# What the task requires
Apart from the pictures, every entry below should be repeated exactly.

[Collected data entries]
───

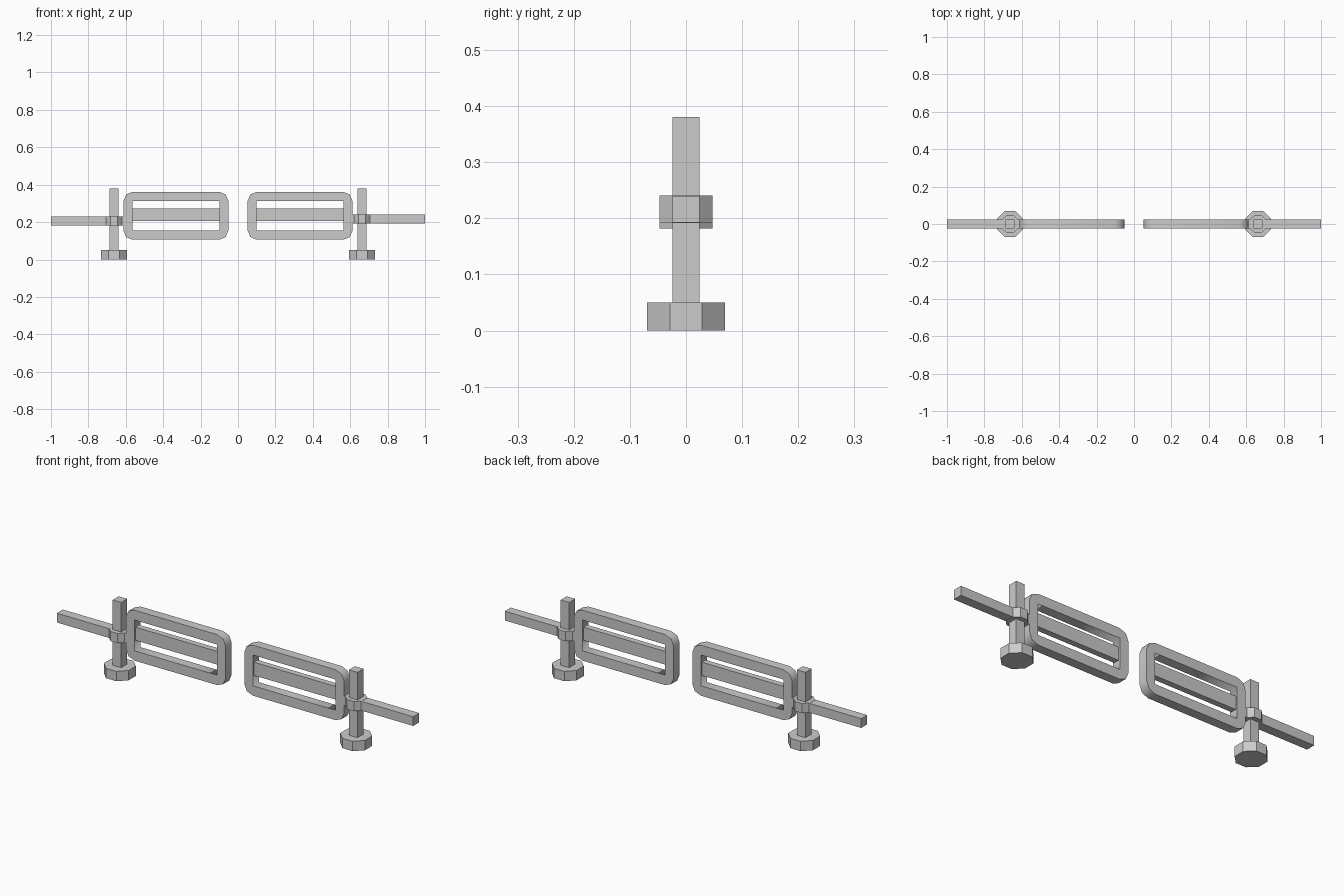
import bpy, math

if "Cube" in bpy.data.objects:
    bpy.data.objects.remove(bpy.data.objects["Cube"])

def box(name, x0, x1, y, z0, z1):
    bpy.ops.mesh.primitive_cube_add(size=1, location=((x0 + x1) / 2, 0, (z0 + z1) / 2))
    o = bpy.context.object
    o.name = name
    o.scale = (abs(x1 - x0), 2 * y, z1 - z0)
    bpy.ops.object.transform_apply(location=False, rotation=False, scale=True)
    return o

def octagon(name, x, r, z0, z1):
    bpy.ops.mesh.primitive_cylinder_add(vertices=8, radius=r, depth=z1 - z0,
        location=(x, 0, (z0 + z1) / 2), rotation=(0, 0, math.pi / 8))
    bpy.context.object.name = name

def rounded_rect(hx, hz, r, seg):
    # Outline of a rectangle with segmented round corners
    pts = []
    for k, (sx, sz) in enumerate([(1, 1), (-1, 1), (-1, -1), (1, -1)]):
        for i in range(seg + 1):
            a = math.pi / 2 * (k + i / seg)
            pts.append((sx * (hx - r) + r * math.cos(a), sz * (hz - r) + r * math.sin(a)))
    return pts

def frame(name, x, z, outer, inner, depth):
    cu = bpy.data.curves.new(name, 'CURVE')
    cu.dimensions = '2D'
    cu.fill_mode = 'BOTH'
    cu.extrude = depth
    for loop in (outer, inner):
        s = cu.splines.new('POLY')
        s.points.add(len(loop) - 1)
        for p, (u, v) in zip(s.points, loop):
            p.co = (u, v, 0, 1)
        s.use_cyclic_u = True
    o = bpy.data.objects.new(name, cu)
    bpy.context.collection.objects.link(o)
    o.location = (x, 0, z)
    o.rotation_euler = (math.pi / 2, 0, 0)
    bpy.ops.object.select_all(action='DESELECT')
    o.select_set(True)
    bpy.context.view_layer.objects.active = o
    bpy.ops.object.convert(target='MESH')

# The two halves match except for the height of the side arm
for side, s, arm_z in (("left", -1, 0.182), ("right", 1, 0.192)):
    px = s * 0.663
    # Foot, post and collar
    octagon(side + "_foot", px, 0.075, 0, 0.05)
    box(side + "_post", px - 0.024, px + 0.024, 0.024, 0.04, 0.381)
    octagon(side + "_collar", px, 0.051, arm_z, arm_z + 0.049)
    # Side arm, running through the post to the frame
    box(side + "_arm", s * 0.60, s * 1.0, 0.024, arm_z + 0.001, arm_z + 0.048)
    # Open frame with rounded outer corners
    hole = [(0.232, 0.078), (-0.232, 0.078), (-0.232, -0.078), (0.232, -0.078)]
    frame(side + "_frame", s * 0.332, 0.234, rounded_rect(0.28, 0.128, 0.048, 2), hole, 0.024)
    # Slat across the frame opening
    box(side + "_slat", s * 0.095, s * 0.568, 0.015, 0.205, 0.272)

───

# Your solution
import bpy, math

if "Cube" in bpy.data.objects:
    bpy.data.objects.remove(bpy.data.objects["Cube"])

def box(name, x0, x1, y, z0, z1):
    bpy.ops.mesh.primitive_cube_add(size=1, location=((x0 + x1) / 2, 0, (z0 + z1) / 2))
    o = bpy.context.object
    o.name = name
    o.scale = (abs(x1 - x0), 2 * y, z1 - z0)
    bpy.ops.object.transform_apply(location=False, rotation=False, scale=True)
    return o

def octagon(name, x, r, z0, z1):
    bpy.ops.mesh.primitive_cylinder_add(vertices=8, radius=r, depth=z1 - z0,
        location=(x, 0, (z0 + z1) / 2), rotation=(0, 0, math.pi / 8))
    bpy.context.object.name = name

def rounded_rect(hx, hz, r, seg):
    # Outline of a rectangle with segmented round corners
    pts = []
    for k, (sx, sz) in enumerate([(1, 1), (-1, 1), (-1, -1), (1, -1)]):
        for i in range(seg + 1):
            a = math.pi / 2 * (k + i / seg)
            pts.append((sx * (hx - r) + r * math.cos(a), sz * (hz - r) + r * math.sin(a)))
    return pts

def frame(name, x, z, outer, inner, depth):
    cu = bpy.data.curves.new(name, 'CURVE')
    cu.dimensions = '2D'
    cu.fill_mode = 'BOTH'
    cu.extrude = depth
    for loop in (outer, inner):
        s = cu.splines.new('POLY')
        s.points.add(len(loop) - 1)
        for p, (u, v) in zip(s.points, loop):
            p.co = (u, v, 0, 1)
        s.use_cyclic_u = True
    o = bpy.data.objects.new(name, cu)
    bpy.context.collection.objects.link(o)
    o.location = (x, 0, z)
    o.rotation_euler = (math.pi / 2, 0, 0)
    bpy.ops.object.select_all(action='DESELECT')
    o.select_set(True)
    bpy.context.view_layer.objects.active = o
    bpy.ops.object.convert(target='MESH')

# The two halves match except for the height of the side arm
for side, s, arm_z in (("left", -1, 0.182), ("right", 1, 0.192)):
    px = s * 0.663
    # Foot, post and collar
    octagon(side + "_foot", px, 0.075, 0, 0.05)
    box(side + "_post", px - 0.024, px + 0.024, 0.024, 0.04, 0.381)
    octagon(side + "_collar", px, 0.051, arm_z, arm_z + 0.049)
    # Side arm, running through the post to the frame
    box(side + "_arm", s * 0.60, s * 1.0, 0.024, arm_z + 0.001, arm_z + 0.048)
    # Open frame with rounded outer corners
    hole = [(0.232, 0.078), (-0.232, 0.078), (-0.232, -0.078), (0.232, -0.078)]
    frame(side + "_frame", s * 0.332, 0.234, rounded_rect(0.28, 0.128, 0.048, 2), hole, 0.024)
    # Slat across the frame opening
    box(side + "_slat", s * 0.095, s * 0.568, 0.015, 0.205, 0.272)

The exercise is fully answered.